Oil-producing countries in the Middle East and North Africa (MENA) have grown steadily since the disastrous corona year of 2020 and will continue to do so, albeit at a more moderate pace. They still benefit from the elevated oil price, but are affected by the oil production cuts imposed by the OPEC+ cartel to prevent oil prices from falling. Energy-importing countries face tougher times as high inflation eases only gradually and continues to depress private consumption. The investment outlook is also brighter for fuel-exporting than for energy-importing countries, where fiscally weak governments have limited scope for capital expenditure and private investors are discouraged by political uncertainty and higher interest rates. If the oil market balances out as expected in 2024, at a price between USD 80 and USD 85 per barrel, this will lead to a more broad-based economic recovery. Overall we expect economic growth in MENA to slow to 1.8% this year and normalise to 3% in 2024.

MENA’s trade prospects are one of the best in the world, but this mainly offers opportunities for Asian trading partners. Western countries are increasingly disconnected from the region, with the exception of LNG imports for which MENA is becoming Europe’s alternative supplier since Russian gas is shunned due the war in Ukraine. For the Gulf states in particular, it is part of a national strategy to deepen trade ties with countries in emerging Asia and also Africa. These fast-growing economies will have an unrelenting demand for their fossil fuels for years to come, while they are also suitable partners in the greening and diversification drive of the GCC economies. Energy-importing countries in the region also benefit from the improved trading environment, for example via reduced geopolitical tensions, but to a lesser extent, as they continue to lean on slow-growing Europe as their main trading partner.

With the expected stabilisation of the oil price, macroeconomic imbalances are also improving. It allows most hydrocarbon-exporting countries to balance their budgets or even maintain surpluses. For energy-importing countries, a stable oil price around USD 80/85 per barrel means a resumption of the downtrend in fossil fuel imports, as the impact of expanding domestic renewable energy capacity takes hold. Nevertheless, oil price fluctuations pose a downside risk to the economic growth forecasts and country risk. The risks are acute in Egypt, Tunisia and Lebanon. Besides low economic growth rates, high inflation and high public debt levels, they have insufficient liquidity to absorb new external shocks.
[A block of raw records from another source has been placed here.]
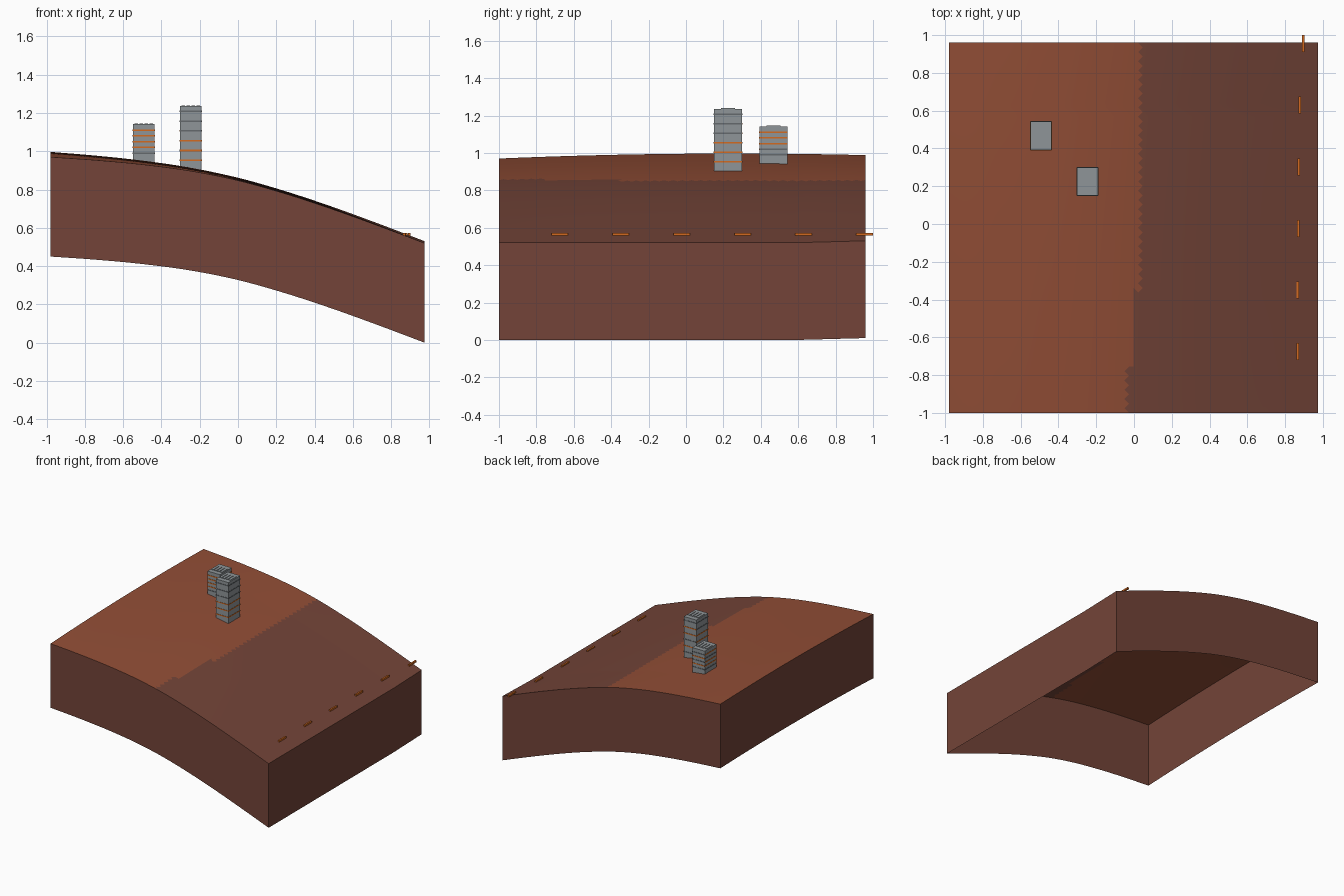
import bpy, bmesh, math
from mathutils import Vector

cube = bpy.data.objects.get("Cube")
if cube:
    bpy.data.objects.remove(cube, do_unlink=True)


def linear(c):
    c /= 255
    return c / 12.92 if c <= 0.04045 else ((c + 0.055) / 1.055) ** 2.4


def material(name, *rgb):
    m = bpy.data.materials.new(name)
    colour = [linear(c) for c in rgb] + [1]
    m.diffuse_color = colour
    m.use_nodes = True
    m.node_tree.nodes["Principled BSDF"].inputs["Base Color"].default_value = colour
    return m


rust = material("rust plateau", 146, 78, 54)
brown = material("brown slope", 115, 68, 56)
grey = material("concrete grey", 143, 149, 152)
dark = material("dark window grey", 100, 105, 108)
orange = material("orange light", 212, 106, 32)

# Ground height: a falling ridge profile along x with a gentle swell along y
X0, X1, Y0, Y1 = -0.98, 0.975, -1.0, 0.96
RIDGE = [0.97, 0.953, 0.93, 0.897, 0.848, 0.78, 0.70, 0.612, 0.52]
SKIRT = 0.52


def ridge(x):
    t = (x - X0) / (X1 - X0) * (len(RIDGE) - 1)
    i = min(max(int(t), 0), len(RIDGE) - 2)
    t -= i
    b, c = RIDGE[i], RIDGE[i + 1]
    a = RIDGE[i - 1] if i else 2 * b - c
    d = RIDGE[i + 2] if i + 2 < len(RIDGE) else 2 * c - b
    m, n = (c - a) / 2, (d - b) / 2
    return b + t * m + t * t * (3 * (c - b) - 2 * m - n) + t ** 3 * (2 * (b - c) + m + n)


def ground(x, y):
    swell = 1 - ((y - 0.25) / 1.25) ** 2
    lift = 0.01 * max(0, (y - 0.6) / 0.36)
    return ridge(x) + 0.0135 * (1 - x) * swell + lift * (1 + x) / 2


def colour_border(y):
    if y < -0.75:
        return -0.037
    return 0 if y < -0.35 else 0.037


# Terrain sheet with alternating diagonals, coloured on either side of the crest
def make_terrain(n=80):
    bm = bmesh.new()
    grid = []
    for j in range(n + 1):
        y = Y0 + (Y1 - Y0) * j / n
        row = []
        for i in range(n + 1):
            x = X0 + (X1 - X0) * i / n
            row.append(bm.verts.new((x, y, ground(x, y))))
        grid.append(row)
    for j in range(n):
        for i in range(n):
            a, b = grid[j][i], grid[j][i + 1]
            c, d = grid[j + 1][i + 1], grid[j + 1][i]
            tris = ((a, b, c), (a, c, d)) if (i + j) % 2 else ((a, b, d), (b, c, d))
            for tri in tris:
                f = bm.faces.new(tri)
                mid = f.calc_center_median()
                f.material_index = int(mid.x > colour_border(mid.y))
    # Side skirts hang from the rim, leaving the underside open
    rim = [e for e in bm.edges if e.is_boundary]
    out = bmesh.ops.extrude_edge_only(bm, edges=rim)["geom"]
    for g in out:
        if isinstance(g, bmesh.types.BMVert):
            g.co.z -= SKIRT
        elif isinstance(g, bmesh.types.BMFace):
            g.material_index = 1
    bmesh.ops.recalc_face_normals(bm, faces=bm.faces)
    ob = finish("terrain", bm, [rust, brown])
    bpy.ops.object.select_all(action="DESELECT")
    ob.select_set(True)
    bpy.context.view_layer.objects.active = ob
    bpy.ops.object.shade_smooth_by_angle(angle=math.radians(30))


def finish(name, bm, mats):
    me = bpy.data.meshes.new(name)
    bm.to_mesh(me)
    bm.free()
    for m in mats:
        me.materials.append(m)
    ob = bpy.data.objects.new(name, me)
    bpy.context.collection.objects.link(ob)
    return ob


def add_box(bm, centre, size, mat=0):
    verts = bmesh.ops.create_cube(bm, size=1)["verts"]
    for v in verts:
        v.co = Vector(centre) + Vector(a * b for a, b in zip(v.co, size))
    for f in {f for v in verts for f in v.link_faces}:
        f.material_index = mat


# Tower block with thin window bands on four sides and slats on the roof
def make_tower(name, x, y, base, top, bands, lit):
    w, d = 0.112, 0.15
    bm = bmesh.new()
    add_box(bm, (x, y, (base + top) / 2), (w, d, top - base))
    for k, z in enumerate(bands):
        for side, (sx, sy) in enumerate(((0, -1), (1, 0), (0, 1), (-1, 0))):
            centre = (x + sx * w / 2, y + sy * d / 2, z)
            size = (0.004 if sx else w, 0.004 if sy else d, 0.008)
            add_box(bm, centre, size, 2 if k in lit[side] else 1)
    for k in range(4):
        add_box(bm, (x + (k - 1.5) * 0.026, y, top + 0.001), (0.018, 0.075, 0.006))
    finish(name, bm, [grey, dark, orange])


make_terrain()
make_tower("short_tower", -0.492, 0.467, 0.93, 1.142,
           [0.99 + 0.03 * k for k in range(5)],
           [{1, 2, 3, 4}, {2, 3, 4}, {1, 3}, {1, 2, 4}])
make_tower("tall_tower", -0.247, 0.225, 0.90, 1.236,
           [0.953 + 0.051 * k for k in range(6)],
           [{0, 1, 2}, {0, 1, 2}, {1, 3, 4}, {0, 2, 3}])

# Row of marker bars along the low edge
for k, x in enumerate((0.868, 0.868, 0.869, 0.872, 0.878, 0.895)):
    bm = bmesh.new()
    add_box(bm, (x, -0.675 + 0.326 * k, 0.566), (0.013, 0.09, 0.014))
    finish(f"marker_bar_{k + 1}", bm, [orange])
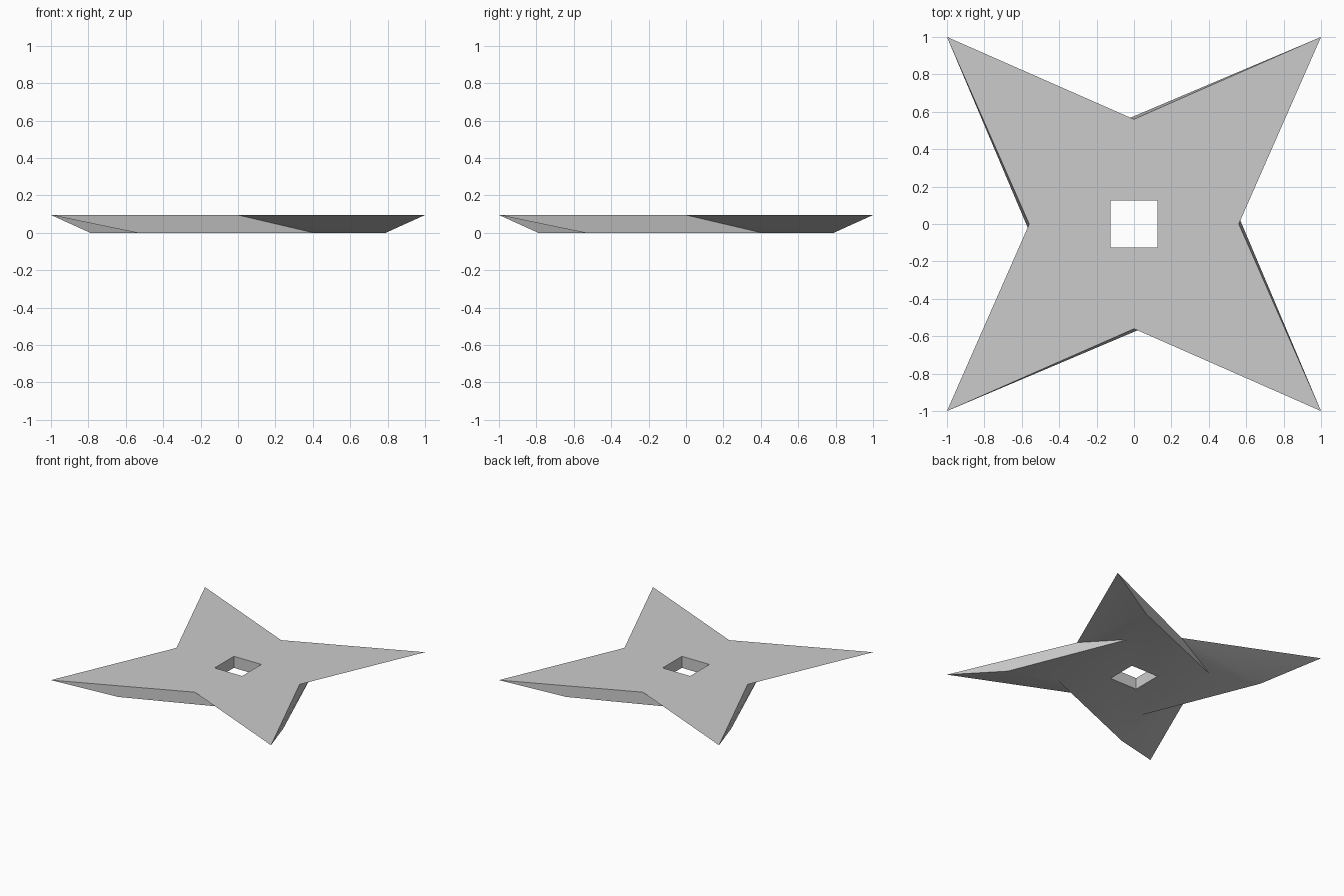
import bpy
import bmesh
import math
from mathutils import Matrix, Vector

default = bpy.data.objects.get("Cube")
if default:
    bpy.data.objects.remove(default, do_unlink=True)

THICK = 0.095
HOLE = 0.125

steel = bpy.data.materials.new("grey steel")
steel.use_nodes = True
colour = (0.6, 0.6, 0.6, 1.0)
steel.diffuse_color = colour
steel.node_tree.nodes["Principled BSDF"].inputs["Base Color"].default_value = colour

bm = bmesh.new()


def ring(x, y, z):
    """Four vertices, one per arm, turned by quarter turns."""
    return [bm.verts.new(Matrix.Rotation(k * math.pi / 2, 3, 'Z') @ Vector((x, y, z)))
            for k in range(4)]


# Upper outline: pointed tips and the notches between them
tip = ring(1, -1, THICK)
notch = ring(0.56, 0, THICK)
# Lower outline: blunt arm ends and inner corners
end = ring(0.79, -0.54, 0)
inner = ring(0.405, -0.405, 0)
# Square centre hole
hole_top = ring(HOLE, -HOLE, THICK)
hole_low = ring(HOLE, -HOLE, 0)

for k in range(4):
    n, p = (k + 1) % 4, k - 1
    faces = [
        (hole_top[k], notch[p], tip[k], notch[k]),                # arm top
        (hole_top[k], notch[k], hole_top[n]),                     # top between arms
        (hole_low[k], inner[k], end[k], inner[n], hole_low[n]),   # underside
        (tip[k], end[k], inner[n], notch[k]),                     # upright wall
        (notch[p], inner[k], end[k], tip[k]),                     # undercut blade bevel
        (hole_top[k], hole_top[n], hole_low[n], hole_low[k]),     # hole wall
    ]
    for f in faces:
        bm.faces.new(f)

bmesh.ops.recalc_face_normals(bm, faces=bm.faces)
mesh = bpy.data.meshes.new("throwing_star")
bm.to_mesh(mesh)
bm.free()
mesh.materials.append(steel)

star = bpy.data.objects.new("throwing_star", mesh)
bpy.context.collection.objects.link(star)
bpy.ops.object.select_all(action='DESELECT')
star.select_set(True)
bpy.context.view_layer.objects.active = star
bpy.ops.object.shade_smooth_by_angle(angle=math.radians(30))
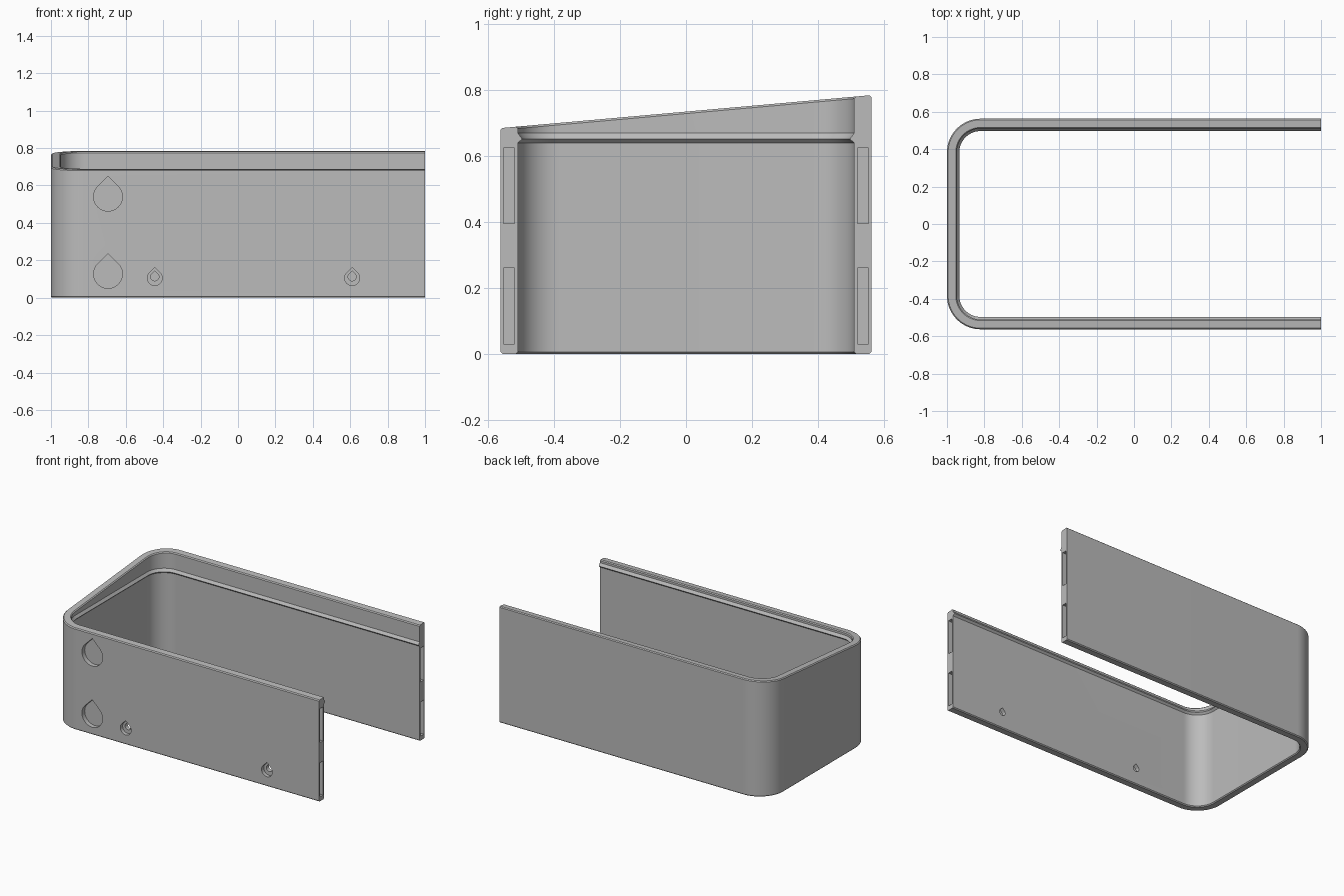
import bpy, bmesh, math

default = bpy.data.objects.get("Cube")
if default:
    bpy.data.objects.remove(default, do_unlink=True)

HALF_Y, CORNER, WALL, CHAMFER = 0.563, 0.18, 0.053, 0.006

grey = bpy.data.materials.new("plain grey")
grey.use_nodes = True
colour = (0.5, 0.5, 0.5, 1)
grey.diffuse_color = colour
grey.node_tree.nodes["Principled BSDF"].inputs["Base Color"].default_value = colour


def make_object(name, bm):
    bmesh.ops.recalc_face_normals(bm, faces=bm.faces[:])
    mesh = bpy.data.meshes.new(name)
    bm.to_mesh(mesh)
    bm.free()
    mesh.materials.append(grey)
    obj = bpy.data.objects.new(name, mesh)
    bpy.context.collection.objects.link(obj)
    return obj


def top_height(y):
    return 0.735 + y * 0.1 / (2 * HALF_Y)


def loft(bm, rings):
    """Join closed rings of points into a capped solid."""
    rings = [[bm.verts.new(p) for p in ring] for ring in rings]
    for a, b in zip(rings, rings[1:]):
        for i in range(len(a)):
            j = (i + 1) % len(a)
            bm.faces.new((a[i], a[j], b[j], b[i]))
    bm.faces.new(rings[0])
    bm.faces.new(rings[-1])


# U-shaped wall: section with an inner ridge, swept round two corners
def section(y_outer):
    t, c = WALL, CHAMFER
    low = [(c, 0), (t - c, 0), (t, c), (t, 0.64), (t + 0.013, 0.652), (t, 0.67)]
    high = [(t, -c), (t - c, 0), (c, 0), (0, -c)]
    return low, high


def wall_ring(cx, cy, angle, radius):
    low, high = section(cy)
    ring = []
    for part, sloped in ((low, False), (high, True), ([(0, CHAMFER)], False)):
        for inset, z in part:
            x = cx + (radius - inset) * math.cos(angle)
            y = cy + (radius - inset) * math.sin(angle)
            ring.append((x, y, z + top_height(y) if sloped else z))
    return ring


STEPS = 20
centre_x, centre_y = -1 + CORNER, HALF_Y - CORNER
rings = [wall_ring(1, centre_y, math.pi / 2, CORNER)]
for side in (1, -1):
    start = math.pi / 2 if side == 1 else math.pi
    for i in range(STEPS + 1):
        angle = start + math.pi / 2 * i / STEPS
        rings.append(wall_ring(centre_x, side * centre_y, angle, CORNER))
rings.append(wall_ring(1, -centre_y, -math.pi / 2, CORNER))
bm = bmesh.new()
loft(bm, rings)
wall = make_object("u_shaped_wall", bm)

cutters = []


# Teardrop recesses and screw holes in the front wall
def teardrop(name, x, z, radius, depth):
    outline = [(0, radius * math.sqrt(2))]
    for i in range(37):
        a = math.radians(135 + 270 * i / 36) - math.pi / 2
        a = math.pi / 4 - math.radians(270) * i / 36
        outline.append((radius * math.cos(a), radius * math.sin(a)))
    bm = bmesh.new()
    loft(bm, [[(x + u, y, z + v) for u, v in outline]
              for y in (-HALF_Y - 0.05, -HALF_Y + depth)])
    cutters.append(make_object(name, bm))


for z in (0.127, 0.54):
    teardrop("recess_cutter", -0.695, z, 0.077, 0.03)
for x in (-0.445, 0.61):
    teardrop("counterbore_cutter", x, 0.105, 0.04, 0.025)
    teardrop("screw_hole_cutter", x, 0.112, 0.022, 0.15)

# Slots in the open ends of both walls
for side in (-1, 1):
    for z0, z1 in ((0.03, 0.26), (0.395, 0.625)):
        bm = bmesh.new()
        y0, y1 = side * 0.521, side * 0.554
        loft(bm, [[(x, y0, z0), (x, y1, z0), (x, y1, z1), (x, y0, z1)]
                  for x in (0.97, 1.05)])
        cutters.append(make_object("slot_cutter", bm))

bpy.context.view_layer.objects.active = wall
for cutter in cutters:
    cutter.hide_render = True
    cut = wall.modifiers.new(cutter.name, "BOOLEAN")
    cut.operation = "DIFFERENCE"
    cut.solver = "EXACT"
    cut.object = cutter
    bpy.ops.object.modifier_apply(modifier=cut.name)
    bpy.data.objects.remove(cutter, do_unlink=True)

bpy.ops.object.select_all(action="DESELECT")
wall.select_set(True)
bpy.ops.object.shade_smooth_by_angle(angle=math.radians(25))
Key points:

  • We forecast a normalisation of economic growth to around 3% in 2024, based on the central tenet that the oil price balances out between USD 80-85.
  • Inflation is easing only gradually in energy-importing countries and continues to depress private consumption. The vulnerability of Tunisia, Morocco, Egypt and Lebanon to currency depreciation remains a risk in this regard.
  • The investment outlook is the brightest in oil-producing countries, with Saudi Arabia and the UAE leading the way. Ample oil-related liquidity, coupled with a balanced approach between nurturing their traditional hydrocarbon industries and making their economies greener and more diverse, offers a range of opportunities.
  • MENA’s enormous trade potential is bolstered by a proactive trade shift towards fast-growing regions like Asia. This move is accompanied by a geopolitical reorientation in the same direction.
  • Payment risks are the highest in Egypt, Tunisia and Lebanon. Lack of political commitment to solve balance of payment issues has affected the availability of hard currency there.


Niels de Hoog, senior economist
+31 20 553 2407

Related documents